From 1951 to 1964, the state government conducted a land survey for the whole state of Orissa. The government chose to use the cheaper plane-table method of surveying, rather than the more accurate chain method. Basically, they surveyed as though they were looking from the sky instead of taking chains and measuring the boundaries of land plots. To be honest, it doesn't make 100% sense to me, but I know that the plane table surveys do not record slopes greater than 9 degrees, so any land more sloped than that assumed to be unused and was classified as government land.

A lot of that land was actually being farmed by the rural villagers of Orissa. Due to a government act passed in the early 1900's, they were entitled to official land titles if they'd farmed the land for a certain number of years. However, since it was classified as government land, they were and still are unable to obtain these rights.

The hills of Koraput

My Task

In November, my boss told me the basics of the project. He wants to measure plots of land with a hand-held GPS unit and then map them using GIS software. The map that we create would replace the official government map and allow the people to claim their land titles. At the time, I wasn't totally sure what he meant by all this, but he was looking to me to educate myself, talk to the right people, and eventually make recommendations on how to proceed, what to buy, etc. Now, after hours and hours of research and paperwork, I sort of understand...sort of.

My Progress

Corey found out about a grant program through the provider of commercial GIS software, ESRI. After gathering as much background knowledge about the issue as I could, I applied for the grant in January. Just one week later and the grant was awarded! We got over $5,000 worth of software, books, and training for only a small administrative cost ($100). Now we're ready to plot the data that we collect to make a map. A coworker and I still have to complete training, but we're ready to go for that portion of the project.

The other part of the preparation for the project is the purchase of a GPS device. We're pretty much set on a Garmin device, since the brand is highly regarded in India. However, the sheer number and variety and price range of devices is daunting. In March, I settled on a model that was sturdy and precise (eTrex Vista HCx) and fit our budget.

Following purchasing regulations, I collected 3 quotes for the model. Then I collected them again, in the name of SPREAD and not me (argh!). I volunteered to pick up the unit in person when I was in Mumbai in mid-March, so before I left, the accountant and the salesman had the appropriate information to complete the transaction and have the unit ready for pick-up. Unfortunately, it didn't happen. I took time out of my Mumbai vacation to take a taxi to the office only to find out that the money had not yet been transferred from SPREAD and that there was no way I could take the unit with me. I seethed with anger during the taxi ride back to Corey and our friends, then soothed my frustration with ice cream. What can you do, it's India.
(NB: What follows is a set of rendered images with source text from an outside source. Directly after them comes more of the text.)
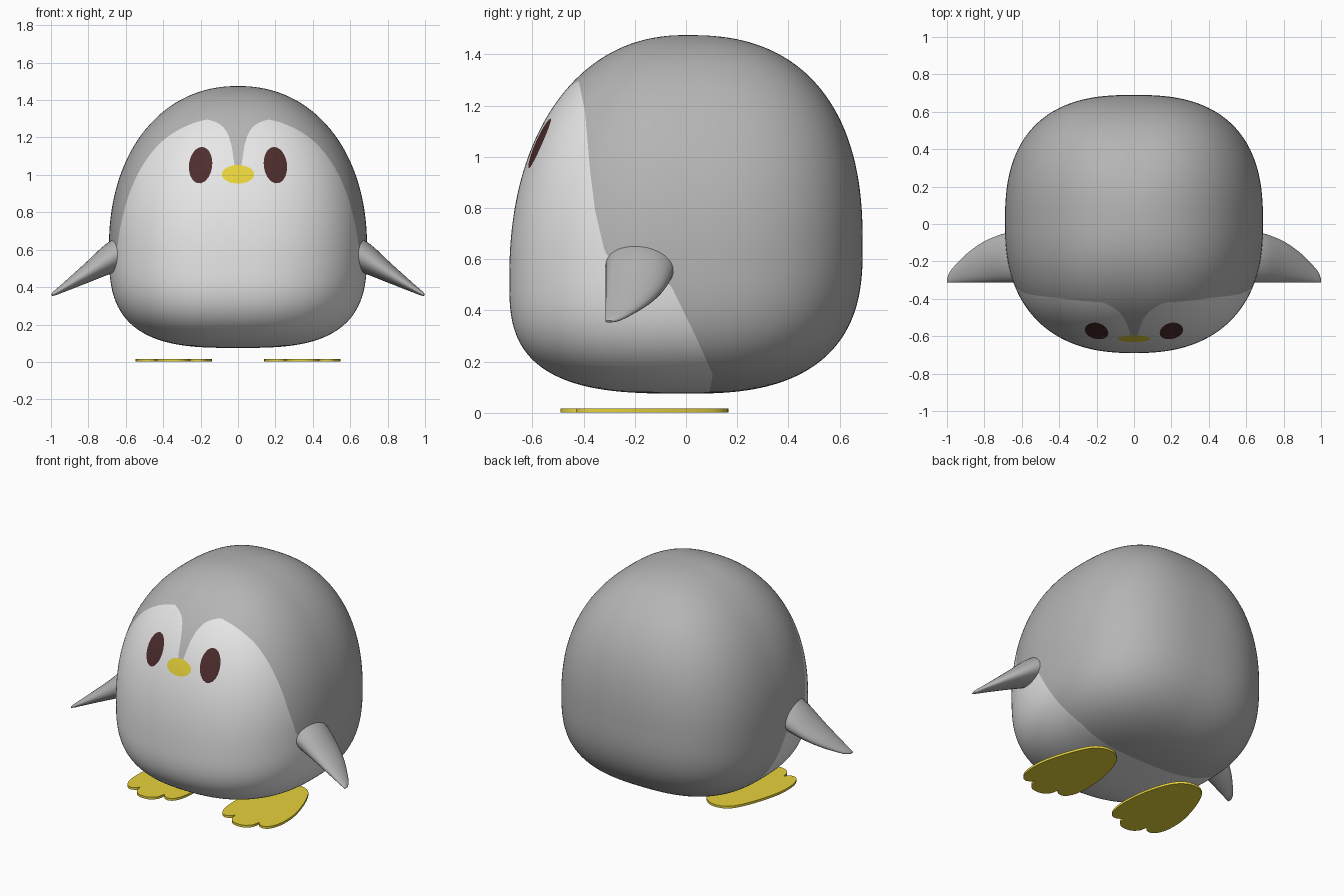
import bpy, bmesh, math

if "Cube" in bpy.data.objects:
    bpy.data.objects.remove(bpy.data.objects["Cube"])


def material(name, rgb):
    m = bpy.data.materials.new(name)
    m.diffuse_color = (*rgb, 1)
    m.use_nodes = True
    m.node_tree.nodes["Principled BSDF"].inputs["Base Color"].default_value = m.diffuse_color
    return m


GREY = material("soft grey", (0.46, 0.46, 0.46))
WHITE = material("off white", (0.80, 0.80, 0.80))
BROWN = material("dark brown", (0.075, 0.026, 0.026))
YELLOW = material("yellow", (0.83, 0.67, 0.045))


def smooth_path(pts, steps, closed=False):
    """Catmull-Rom through points of any dimension."""
    n, out = len(pts), []
    get = (lambda i: pts[i % n]) if closed else (lambda i: pts[max(0, min(n - 1, i))])
    for i in range(n if closed else n - 1):
        a, b, c, d = (get(i + k) for k in (-1, 0, 1, 2))
        for j in range(steps):
            t = j / steps
            out.append([0.5 * (2 * q + (r - p) * t + (2 * p - 5 * q + 4 * r - s) * t * t
                               + (3 * q - p - 3 * r + s) * t ** 3)
                        for p, q, r, s in zip(a, b, c, d)])
    if not closed:
        out.append(list(pts[-1]))
    return out


def interp(table, x):
    if x <= table[0][0]:
        return table[0][1]
    for (x0, y0), (x1, y1) in zip(table, table[1:]):
        if x <= x1:
            return y0 + (y1 - y0) * (x - x0) / (x1 - x0)
    return table[-1][1]


def loft(rings):
    bm = bmesh.new()
    rows = [[bm.verts.new(p) for p in ring] for ring in rings]
    n = len(rows[0])
    for a, b in zip(rows, rows[1:]):
        for i in range(n):
            bm.faces.new((a[i], a[(i + 1) % n], b[(i + 1) % n], b[i]))
    bm.faces.new(rows[0])
    bm.faces.new(rows[-1])
    return bm


def finish(bm, name, mats):
    bmesh.ops.recalc_face_normals(bm, faces=bm.faces[:])
    me = bpy.data.meshes.new(name)
    bm.to_mesh(me)
    bm.free()
    for m in mats:
        me.materials.append(m)
    ob = bpy.data.objects.new(name, me)
    bpy.context.collection.objects.link(ob)
    bpy.ops.object.select_all(action='DESELECT')
    ob.select_set(True)
    bpy.context.view_layer.objects.active = ob
    bpy.ops.object.shade_smooth_by_angle(angle=math.radians(50))
    return ob


def paint(bm, g, index):
    """Cut the mesh along g = 0 and colour the side where g > 0."""
    val = {v: g(v.co) or 1e-6 for v in bm.verts}
    cut = set()
    for e in bm.edges[:]:
        a, b = e.verts
        if val[a] * val[b] < 0:
            f = val[a] / (val[a] - val[b])
            _, v = bmesh.utils.edge_split(e, a, min(0.97, max(0.03, f)))
            val[v] = 0
            cut.add(v)
    for f in {f for v in cut for f in v.link_faces}:
        vs = [v for v in f.verts if v in cut]
        if len(vs) == 2:
            bmesh.utils.face_split(f, vs[0], vs[1])
    for f in bm.faces:
        if max((val[v] for v in f.verts), key=abs) > 0:
            f.material_index = index


# Body: rounded block whose width, front and back follow superellipse arcs
BOTTOM, TOP, R = .075, 1.475, .69


def arc(z, mid, upper, lower):
    q, e = ((z - mid) / (TOP - mid), upper) if z > mid else ((mid - z) / (mid - BOTTOM), lower)
    return max(.004, R * max(0, 1 - q ** e) ** (1 / e))


def body_ring(z, n=200):
    w, front, back = arc(z, .61, 2.15, 3.05), arc(z, .52, 2.2, 3.0), arc(z, .65, 2.45, 2.65)
    ring = []
    for i in range(n):
        a = 2 * math.pi * i / n
        c, s = math.cos(a), math.sin(a)
        d, e = (back, 2.6) if s > 0 else (front, 2.4)
        r = (abs(c / w) ** e + abs(s / d) ** e) ** (-1 / e)
        ring.append((r * c, r * s, z))
    return ring


body = loft([body_ring((BOTTOM + TOP) / 2 - (TOP - BOTTOM) / 2 * math.cos(math.pi * k / 110))
             for k in range(111)])

# White face and belly: rear limit by height, top limit by distance from centre
rear = [(.07, .09), (.15, .105), (.305, .035), (.5, -.06), (.56, -.2), (.62, -.315),
        (.79, -.355), (.95, -.375), (1.18, -.395), (1.35, -.43)]
brow = smooth_path([(0, 1.0), (.02, 1.06), (.037, 1.17), (.06, 1.23), (.09, 1.265), (.14, 1.29),
                    (.21, 1.30), (.28, 1.29), (.34, 1.268), (.42, 1.22), (.5, 1.13),
                    (.56, 1.03), (.7, .8)], 5)


def face_mask(p):
    top = interp(brow, abs(p.x)) - p.z if p.z > .95 else 1
    return min(top, interp(rear, p.z) - p.y)


def oval(cx, cz, rx, rz, tilt=0):
    def g(p):
        if p.y > 0:
            return -1
        x, z = abs(p.x) - cx, p.z - cz
        u = x * math.cos(tilt) + z * math.sin(tilt)
        v = z * math.cos(tilt) - x * math.sin(tilt)
        return 1 - math.hypot(u / rx, v / rz)
    return g


paint(body, face_mask, 1)
paint(body, oval(.2, 1.052, .062, .098, .12), 2)   # eyes
paint(body, oval(0, 1.003, .087, .05), 3)          # beak
finish(body, "body", [GREY, WHITE, BROWN, YELLOW])

# Wings: rows of x, z, trailing edge y, half thickness; straight leading edge
wing_rows = [(.58, .612, -.045, .082), (.67, .56, -.045, .078), (.78, .490, -.083, .054),
             (.87, .434, -.14, .035), (.94, .391, -.205, .02), (.98, .367, -.25, .012),
             (.997, .357, -.285, .005)]
LEAD = -.314
for side, label in ((1, "right"), (-1, "left")):
    rings = []
    for x, z, trail, h in smooth_path(wing_rows, 4):
        mid, half = (trail + LEAD) / 2, (trail - LEAD) / 2
        ring = []
        for i in range(32):
            a = 2 * math.pi * i / 32
            k = h * math.sin(a)
            ring.append((side * (x + .53 * k), mid + half * math.cos(a), z + .85 * k))
        rings.append(ring)
    finish(loft(rings), label + "_wing", [GREY])

# Feet: flat plates with a rounded heel and three rounded toes
toes = [(.2, -.33), (.175, -.405), (.14, -.43), (.105, -.42), (.088, -.40), (.078, -.445),
        (.045, -.48)]
outer = [(.055, .145), (.105, .085), (.16, -.05), (.198, -.2)] + toes
inner = [(.075, .15), (.135, .085), (.182, -.05), (.204, -.2)] + toes
outline = [(-.01, .165)] + outer + [(0, -.49)] + [(-x, y) for x, y in reversed(inner)]
for side, label in ((1, "right"), (-1, "left")):
    pts = smooth_path(outline, 5, closed=True)
    finish(loft([[(side * (.345 + x), y, z) for x, y in pts] for z in (.002, .017)]),
           label + "_foot", [YELLOW])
The Next Steps

When I returned from my vacation a week later, my boss had gotten a recommendation from someone else regarding which unit to purchase. It happened to be a discontinued model. Then he heard that the satellite signal over Orissa is bad, so the eTrex HCx unit isn't a good choice. Then...then...then

My point is, we moved from being ready to purchase what I still think is a great choice for the project, to not even deciding on a model, let alone a supplier. I think we've reached the point that Corey likes to call "paralysis by analysis".

If you've read this far and have some knowledge about what GPS device is the best choice if accuracy is the most important feature, please let me know! Let's get this show on the road!